■ Action item:
In the listing below, count the lines containing the string "name" and state only the number.

■ Exercise input:
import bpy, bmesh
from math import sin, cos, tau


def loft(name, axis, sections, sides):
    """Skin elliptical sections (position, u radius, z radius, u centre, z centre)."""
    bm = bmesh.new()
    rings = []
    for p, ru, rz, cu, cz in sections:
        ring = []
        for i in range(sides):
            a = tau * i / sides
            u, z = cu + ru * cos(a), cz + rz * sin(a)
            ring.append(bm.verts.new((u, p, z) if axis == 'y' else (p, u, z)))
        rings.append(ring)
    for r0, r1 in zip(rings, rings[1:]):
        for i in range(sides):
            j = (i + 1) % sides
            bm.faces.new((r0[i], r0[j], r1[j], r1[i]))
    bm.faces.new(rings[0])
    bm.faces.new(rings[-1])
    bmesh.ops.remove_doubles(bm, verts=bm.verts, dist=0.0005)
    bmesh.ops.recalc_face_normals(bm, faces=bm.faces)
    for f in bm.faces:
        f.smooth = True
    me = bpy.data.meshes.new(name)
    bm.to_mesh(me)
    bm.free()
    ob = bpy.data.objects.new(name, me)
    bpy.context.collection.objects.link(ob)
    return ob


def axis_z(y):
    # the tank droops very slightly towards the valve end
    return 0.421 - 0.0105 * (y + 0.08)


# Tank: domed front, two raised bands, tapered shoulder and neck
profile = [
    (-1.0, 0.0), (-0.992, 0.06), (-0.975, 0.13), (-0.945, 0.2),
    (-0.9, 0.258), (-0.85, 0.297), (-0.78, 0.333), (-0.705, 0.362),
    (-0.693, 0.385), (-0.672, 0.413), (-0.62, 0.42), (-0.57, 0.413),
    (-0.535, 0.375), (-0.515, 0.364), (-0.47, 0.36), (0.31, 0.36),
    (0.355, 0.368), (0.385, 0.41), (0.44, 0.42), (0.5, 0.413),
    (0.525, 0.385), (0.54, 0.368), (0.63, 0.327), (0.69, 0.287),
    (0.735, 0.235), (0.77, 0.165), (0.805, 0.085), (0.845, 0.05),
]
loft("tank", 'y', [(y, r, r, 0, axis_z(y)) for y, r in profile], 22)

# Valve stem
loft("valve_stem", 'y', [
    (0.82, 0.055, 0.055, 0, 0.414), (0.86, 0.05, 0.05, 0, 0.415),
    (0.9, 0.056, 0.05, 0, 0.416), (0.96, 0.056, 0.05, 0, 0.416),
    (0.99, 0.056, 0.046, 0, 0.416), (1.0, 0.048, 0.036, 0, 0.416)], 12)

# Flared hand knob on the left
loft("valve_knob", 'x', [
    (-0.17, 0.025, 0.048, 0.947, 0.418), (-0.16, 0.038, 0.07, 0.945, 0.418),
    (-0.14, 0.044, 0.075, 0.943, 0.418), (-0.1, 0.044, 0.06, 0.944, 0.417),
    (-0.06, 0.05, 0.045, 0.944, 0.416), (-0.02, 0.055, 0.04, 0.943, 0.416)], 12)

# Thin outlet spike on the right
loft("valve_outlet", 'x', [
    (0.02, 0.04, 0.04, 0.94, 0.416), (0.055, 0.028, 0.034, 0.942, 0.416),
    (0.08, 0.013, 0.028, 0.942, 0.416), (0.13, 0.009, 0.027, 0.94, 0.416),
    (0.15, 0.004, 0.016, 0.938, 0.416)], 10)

■ Written solution:
3